MISSISSIPPI STATE -- Mississippi's Extension Service employees still travel dirt roads, but they are also on super highways; their communication efforts have made similar progress.
New video conferencing lines are enabling the Mississippi State University Extension Service to save costs in travel and time as well as expand their reach into communities throughout the state, nation and world.
Dan Brook, head of Extension's Computer Applications and Services, described the 64KB frame relay lines installed in 1997 as "dirt roads" compared to the T-1 lines now installed or being installed in many county Extension offices.
"The benefits in e-mail speed alone are remarkable. The T-1 line is about 24 times faster than the frame relay line, and a file that would take an hour to download on the old system will take less than three minutes on a T-1," Brook said.
The video conferencing capabilities are opening even more doors for Extension workers and their clients. The first sites established in 1999 were at MSU and Verona. Then came sites at the Research and Extension centers in Stoneville and Raymond and the district office in Hattiesburg. Participants in video classrooms and conferencing got their first glimpses of the technology's potential.
"Three years ago, Extension conducted 32 video conferences. The next year, we had 103. That number doubled in 2003, and this year, we'll probably have 100 more," Brook said. "The accessibility to the sites and the links to specialists, professors or administrators in other locations are the keys to this technology's success."
Reba Bland, Extension leadership development area agent based in Lafayette County, said she and her co-workers across the state use the technology to video conference with Mississippi Homemaker Volunteers and Master Clothing Volunteers.

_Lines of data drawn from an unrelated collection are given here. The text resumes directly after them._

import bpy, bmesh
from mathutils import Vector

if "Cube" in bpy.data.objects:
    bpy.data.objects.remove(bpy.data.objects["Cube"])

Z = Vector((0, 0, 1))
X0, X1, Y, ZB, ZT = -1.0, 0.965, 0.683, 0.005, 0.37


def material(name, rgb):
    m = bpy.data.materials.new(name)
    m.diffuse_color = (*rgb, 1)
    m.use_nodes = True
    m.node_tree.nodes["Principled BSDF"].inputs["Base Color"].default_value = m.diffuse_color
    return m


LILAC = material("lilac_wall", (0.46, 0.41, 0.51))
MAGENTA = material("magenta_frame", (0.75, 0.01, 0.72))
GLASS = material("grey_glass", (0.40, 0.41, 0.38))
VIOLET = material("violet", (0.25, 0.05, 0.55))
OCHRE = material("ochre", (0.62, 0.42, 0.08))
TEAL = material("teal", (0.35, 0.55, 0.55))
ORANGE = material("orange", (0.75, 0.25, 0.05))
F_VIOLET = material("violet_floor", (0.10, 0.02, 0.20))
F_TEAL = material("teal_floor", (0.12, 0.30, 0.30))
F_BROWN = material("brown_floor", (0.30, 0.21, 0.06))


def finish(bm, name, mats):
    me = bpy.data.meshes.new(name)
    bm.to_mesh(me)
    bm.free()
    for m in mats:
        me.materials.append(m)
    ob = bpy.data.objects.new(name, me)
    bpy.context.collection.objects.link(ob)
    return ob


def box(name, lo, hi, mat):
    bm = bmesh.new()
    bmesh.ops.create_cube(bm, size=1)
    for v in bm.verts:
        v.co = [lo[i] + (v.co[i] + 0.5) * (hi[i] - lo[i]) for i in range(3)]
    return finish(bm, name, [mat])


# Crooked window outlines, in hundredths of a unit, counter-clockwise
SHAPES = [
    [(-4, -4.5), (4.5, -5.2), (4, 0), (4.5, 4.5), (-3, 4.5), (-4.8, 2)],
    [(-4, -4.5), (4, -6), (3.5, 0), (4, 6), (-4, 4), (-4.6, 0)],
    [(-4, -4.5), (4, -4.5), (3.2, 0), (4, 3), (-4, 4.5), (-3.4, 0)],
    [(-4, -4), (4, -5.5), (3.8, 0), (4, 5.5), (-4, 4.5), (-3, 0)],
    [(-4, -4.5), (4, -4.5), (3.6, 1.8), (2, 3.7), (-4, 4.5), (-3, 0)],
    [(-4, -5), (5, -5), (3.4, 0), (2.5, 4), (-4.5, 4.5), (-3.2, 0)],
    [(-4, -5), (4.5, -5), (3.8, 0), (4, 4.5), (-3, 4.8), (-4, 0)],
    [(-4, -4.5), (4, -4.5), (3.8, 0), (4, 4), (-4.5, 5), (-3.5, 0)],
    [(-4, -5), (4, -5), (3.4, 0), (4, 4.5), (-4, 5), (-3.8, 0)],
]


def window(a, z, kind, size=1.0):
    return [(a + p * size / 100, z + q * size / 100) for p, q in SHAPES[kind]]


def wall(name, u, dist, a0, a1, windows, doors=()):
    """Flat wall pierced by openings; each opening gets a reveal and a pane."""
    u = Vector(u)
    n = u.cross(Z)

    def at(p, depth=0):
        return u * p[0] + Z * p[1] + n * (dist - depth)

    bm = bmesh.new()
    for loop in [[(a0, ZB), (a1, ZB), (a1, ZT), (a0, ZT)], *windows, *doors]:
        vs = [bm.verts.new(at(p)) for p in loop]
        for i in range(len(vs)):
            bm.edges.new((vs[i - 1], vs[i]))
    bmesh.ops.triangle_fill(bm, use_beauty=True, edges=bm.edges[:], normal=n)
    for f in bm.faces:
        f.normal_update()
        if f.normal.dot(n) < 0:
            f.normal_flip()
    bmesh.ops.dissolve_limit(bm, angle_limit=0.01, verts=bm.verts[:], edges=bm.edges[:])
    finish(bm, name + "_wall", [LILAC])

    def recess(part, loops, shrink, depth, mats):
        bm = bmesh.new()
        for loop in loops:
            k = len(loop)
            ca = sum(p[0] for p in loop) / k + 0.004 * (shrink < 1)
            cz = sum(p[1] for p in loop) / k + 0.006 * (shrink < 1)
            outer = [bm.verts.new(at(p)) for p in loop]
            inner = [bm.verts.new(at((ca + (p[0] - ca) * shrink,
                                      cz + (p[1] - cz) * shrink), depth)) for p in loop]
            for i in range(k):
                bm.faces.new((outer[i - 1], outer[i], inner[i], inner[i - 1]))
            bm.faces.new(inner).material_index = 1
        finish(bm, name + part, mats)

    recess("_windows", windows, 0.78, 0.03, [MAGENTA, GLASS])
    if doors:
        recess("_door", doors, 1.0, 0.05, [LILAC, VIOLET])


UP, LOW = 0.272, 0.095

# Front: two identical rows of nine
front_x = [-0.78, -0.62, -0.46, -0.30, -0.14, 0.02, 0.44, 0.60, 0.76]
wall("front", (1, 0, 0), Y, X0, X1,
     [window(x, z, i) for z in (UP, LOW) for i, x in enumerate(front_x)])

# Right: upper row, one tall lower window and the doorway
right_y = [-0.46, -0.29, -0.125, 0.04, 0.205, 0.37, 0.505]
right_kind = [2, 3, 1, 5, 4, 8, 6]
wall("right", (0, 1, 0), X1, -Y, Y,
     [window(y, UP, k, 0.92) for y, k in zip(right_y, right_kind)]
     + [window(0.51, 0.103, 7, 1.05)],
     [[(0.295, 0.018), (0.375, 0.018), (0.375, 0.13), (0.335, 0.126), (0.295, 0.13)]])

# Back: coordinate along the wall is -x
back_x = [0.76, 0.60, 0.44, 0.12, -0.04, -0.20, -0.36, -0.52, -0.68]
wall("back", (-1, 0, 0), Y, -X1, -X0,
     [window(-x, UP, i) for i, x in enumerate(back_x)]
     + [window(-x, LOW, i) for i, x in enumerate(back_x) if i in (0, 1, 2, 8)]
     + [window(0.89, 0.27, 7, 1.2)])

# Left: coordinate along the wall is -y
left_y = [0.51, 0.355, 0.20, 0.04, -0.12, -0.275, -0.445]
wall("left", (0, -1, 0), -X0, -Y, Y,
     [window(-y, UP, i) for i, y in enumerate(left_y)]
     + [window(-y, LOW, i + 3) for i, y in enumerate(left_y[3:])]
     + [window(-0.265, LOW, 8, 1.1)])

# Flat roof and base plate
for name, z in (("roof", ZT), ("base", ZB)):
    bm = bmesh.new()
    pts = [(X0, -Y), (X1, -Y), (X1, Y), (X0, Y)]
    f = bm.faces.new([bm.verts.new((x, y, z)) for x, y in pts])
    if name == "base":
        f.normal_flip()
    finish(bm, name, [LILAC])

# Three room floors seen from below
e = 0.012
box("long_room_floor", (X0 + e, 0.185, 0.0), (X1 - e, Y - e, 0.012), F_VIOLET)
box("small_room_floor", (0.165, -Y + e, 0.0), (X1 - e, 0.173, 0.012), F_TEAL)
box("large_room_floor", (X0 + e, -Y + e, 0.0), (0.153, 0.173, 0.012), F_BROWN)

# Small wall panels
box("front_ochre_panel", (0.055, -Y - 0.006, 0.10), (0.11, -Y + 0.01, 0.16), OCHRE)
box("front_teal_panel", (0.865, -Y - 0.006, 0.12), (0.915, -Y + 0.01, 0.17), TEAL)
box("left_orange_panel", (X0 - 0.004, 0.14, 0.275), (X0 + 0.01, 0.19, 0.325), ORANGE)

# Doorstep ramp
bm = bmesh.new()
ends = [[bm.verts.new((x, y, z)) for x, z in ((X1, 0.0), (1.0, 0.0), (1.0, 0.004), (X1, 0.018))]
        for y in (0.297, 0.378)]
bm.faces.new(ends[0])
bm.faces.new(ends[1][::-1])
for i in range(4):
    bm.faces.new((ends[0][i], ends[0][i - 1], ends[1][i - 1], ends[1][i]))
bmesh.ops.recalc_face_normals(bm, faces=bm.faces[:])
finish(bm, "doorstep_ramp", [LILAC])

"Our 40 executive board members with the Homemaker Volunteers have been able to start planning their annual meeting much earlier by using the video system," Bland said. "In the past, they would have all their meetings at MSU; this way, we are saving on the cost of travel and can have more productive meetings by working out many of the details sooner."
Bland said the accessibility of the system helps groups involve a wider range of people. Individuals who might not be able to travel because of work, family or health issues may be more likely to attend a nearby video conference.
Susan Seal, distance learning coordinator for MSU's Extension Service, has witnessed the growth in the system's use. She credits the technology's success to MSU Extension's push to deliver educational information to a wider audience.
"We're ahead of most state Extension services with this technology. On any given day, it may be used in a one-on-one setting or to link more than 100 people learning about cattle nutrition or child-care workshops," Seal said. "We often use it for Extension meetings so that agents don't have to travel to MSU or other sites for meetings. Since we pay a flat rate for the service, using it is cheaper than a long-distance telephone call."